§ Exercise directions
From the entries below, return exactly the lines beginning at the one that contains "faces = leg" and ending at the one that contains "pts += [(x, -0.042, TOP), (x, 0.042, TOP), (x, 0, 1.44)]", both of them included, and only those lines.

§ Exercise material
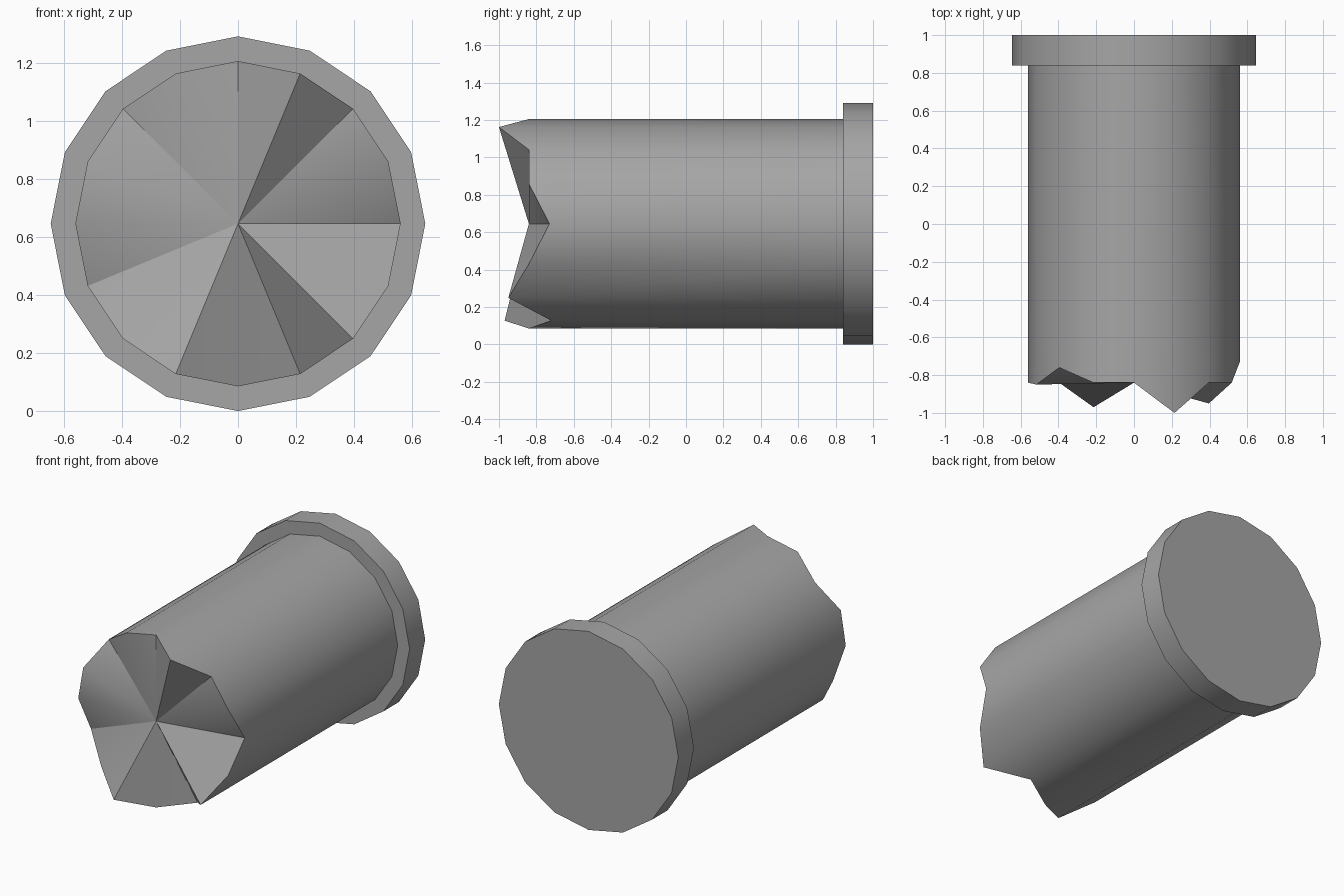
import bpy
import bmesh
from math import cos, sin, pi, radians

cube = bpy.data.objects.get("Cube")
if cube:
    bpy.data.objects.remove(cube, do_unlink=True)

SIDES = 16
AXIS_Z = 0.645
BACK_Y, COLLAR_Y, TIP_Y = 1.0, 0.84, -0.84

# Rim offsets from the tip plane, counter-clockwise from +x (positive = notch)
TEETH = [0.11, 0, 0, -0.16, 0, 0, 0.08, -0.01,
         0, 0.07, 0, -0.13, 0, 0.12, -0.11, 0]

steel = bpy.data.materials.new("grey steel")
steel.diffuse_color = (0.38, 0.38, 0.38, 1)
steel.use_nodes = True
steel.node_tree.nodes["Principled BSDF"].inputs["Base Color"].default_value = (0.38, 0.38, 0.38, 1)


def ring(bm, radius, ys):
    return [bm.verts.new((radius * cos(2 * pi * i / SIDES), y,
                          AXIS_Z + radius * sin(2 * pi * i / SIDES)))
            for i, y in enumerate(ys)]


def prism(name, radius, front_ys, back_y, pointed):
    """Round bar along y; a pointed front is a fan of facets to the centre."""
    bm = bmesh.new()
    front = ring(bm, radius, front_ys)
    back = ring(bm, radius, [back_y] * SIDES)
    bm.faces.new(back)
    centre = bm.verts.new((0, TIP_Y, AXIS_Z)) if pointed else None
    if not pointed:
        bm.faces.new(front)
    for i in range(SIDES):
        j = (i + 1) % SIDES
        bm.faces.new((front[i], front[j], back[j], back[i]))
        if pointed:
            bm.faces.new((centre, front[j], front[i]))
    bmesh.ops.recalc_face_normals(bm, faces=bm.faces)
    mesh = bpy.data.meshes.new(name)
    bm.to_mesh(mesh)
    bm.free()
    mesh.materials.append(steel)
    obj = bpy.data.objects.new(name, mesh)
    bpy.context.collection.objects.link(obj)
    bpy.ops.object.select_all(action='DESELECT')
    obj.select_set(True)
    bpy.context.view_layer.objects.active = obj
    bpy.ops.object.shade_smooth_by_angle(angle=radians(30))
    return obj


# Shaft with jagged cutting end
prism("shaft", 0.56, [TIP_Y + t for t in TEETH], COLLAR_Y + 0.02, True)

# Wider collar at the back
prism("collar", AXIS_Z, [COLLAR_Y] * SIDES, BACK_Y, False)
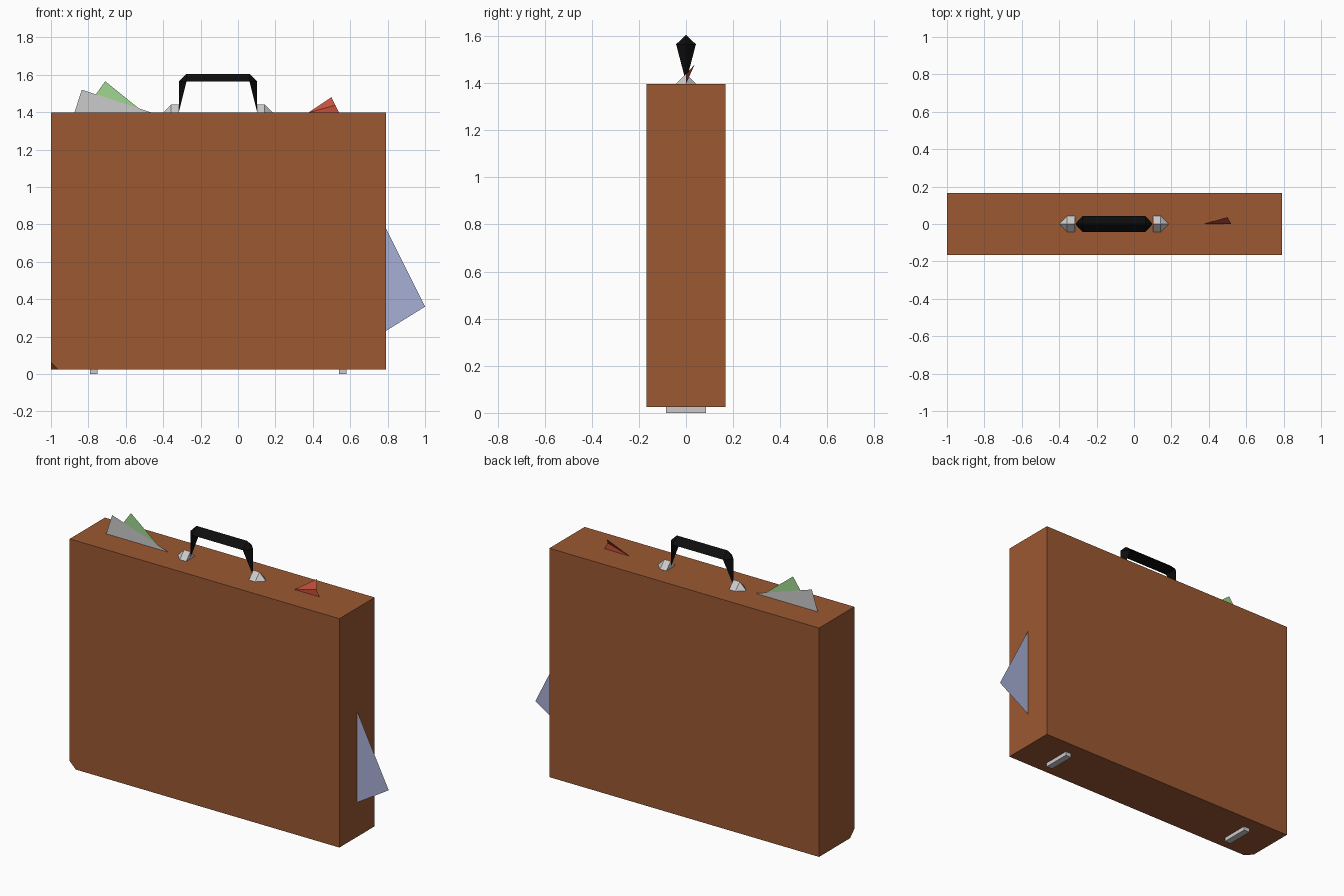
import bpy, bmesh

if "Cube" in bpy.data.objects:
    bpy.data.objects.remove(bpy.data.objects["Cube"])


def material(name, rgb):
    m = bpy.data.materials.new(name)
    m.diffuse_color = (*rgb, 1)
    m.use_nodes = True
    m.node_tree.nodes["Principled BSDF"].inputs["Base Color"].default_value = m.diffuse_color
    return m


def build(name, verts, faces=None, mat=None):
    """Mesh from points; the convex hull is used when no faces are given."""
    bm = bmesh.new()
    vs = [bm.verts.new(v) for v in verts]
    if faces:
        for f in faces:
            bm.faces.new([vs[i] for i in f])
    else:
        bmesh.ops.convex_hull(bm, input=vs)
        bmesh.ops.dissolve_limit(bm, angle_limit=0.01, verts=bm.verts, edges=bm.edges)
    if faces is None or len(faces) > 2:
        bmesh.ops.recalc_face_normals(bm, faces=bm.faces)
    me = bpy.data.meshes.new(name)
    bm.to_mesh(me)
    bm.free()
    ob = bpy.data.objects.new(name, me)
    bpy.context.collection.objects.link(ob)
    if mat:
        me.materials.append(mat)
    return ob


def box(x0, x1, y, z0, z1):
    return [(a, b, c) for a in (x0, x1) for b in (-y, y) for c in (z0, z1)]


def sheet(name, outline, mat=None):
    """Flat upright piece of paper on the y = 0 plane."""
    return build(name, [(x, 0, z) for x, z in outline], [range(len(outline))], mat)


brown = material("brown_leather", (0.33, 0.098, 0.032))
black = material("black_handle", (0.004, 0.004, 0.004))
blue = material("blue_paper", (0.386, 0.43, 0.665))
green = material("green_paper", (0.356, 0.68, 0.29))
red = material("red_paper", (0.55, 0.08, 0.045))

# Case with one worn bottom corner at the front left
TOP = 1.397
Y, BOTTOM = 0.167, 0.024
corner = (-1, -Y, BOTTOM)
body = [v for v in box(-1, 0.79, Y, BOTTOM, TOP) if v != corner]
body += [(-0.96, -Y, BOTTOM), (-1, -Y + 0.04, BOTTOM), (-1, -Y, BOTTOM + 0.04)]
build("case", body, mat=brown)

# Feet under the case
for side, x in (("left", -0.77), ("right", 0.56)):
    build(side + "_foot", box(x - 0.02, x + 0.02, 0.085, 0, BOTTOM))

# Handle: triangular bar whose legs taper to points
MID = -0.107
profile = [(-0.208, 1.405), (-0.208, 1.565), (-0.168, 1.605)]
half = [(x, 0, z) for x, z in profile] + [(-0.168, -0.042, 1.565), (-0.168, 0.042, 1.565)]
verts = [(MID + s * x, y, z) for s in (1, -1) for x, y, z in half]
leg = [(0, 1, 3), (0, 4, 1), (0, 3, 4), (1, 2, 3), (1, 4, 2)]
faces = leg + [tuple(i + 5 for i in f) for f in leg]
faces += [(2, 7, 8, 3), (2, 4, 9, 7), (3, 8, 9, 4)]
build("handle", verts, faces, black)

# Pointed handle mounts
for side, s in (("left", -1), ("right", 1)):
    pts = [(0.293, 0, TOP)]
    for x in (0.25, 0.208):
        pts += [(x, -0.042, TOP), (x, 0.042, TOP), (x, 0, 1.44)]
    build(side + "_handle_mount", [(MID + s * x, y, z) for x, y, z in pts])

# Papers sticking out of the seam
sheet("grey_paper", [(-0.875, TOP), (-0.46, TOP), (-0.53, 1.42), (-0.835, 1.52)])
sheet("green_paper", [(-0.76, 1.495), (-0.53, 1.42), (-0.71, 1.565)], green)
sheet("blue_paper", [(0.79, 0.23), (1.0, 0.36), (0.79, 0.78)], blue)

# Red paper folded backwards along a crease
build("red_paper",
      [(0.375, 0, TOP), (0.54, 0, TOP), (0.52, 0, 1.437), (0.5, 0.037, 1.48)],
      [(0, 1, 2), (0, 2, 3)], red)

§ Task output
faces = leg + [tuple(i + 5 for i in f) for f in leg]
faces += [(2, 7, 8, 3), (2, 4, 9, 7), (3, 8, 9, 4)]
build("handle", verts, faces, black)

# Pointed handle mounts
for side, s in (("left", -1), ("right", 1)):
    pts = [(0.293, 0, TOP)]
    for x in (0.25, 0.208):
        pts += [(x, -0.042, TOP), (x, 0.042, TOP), (x, 0, 1.44)]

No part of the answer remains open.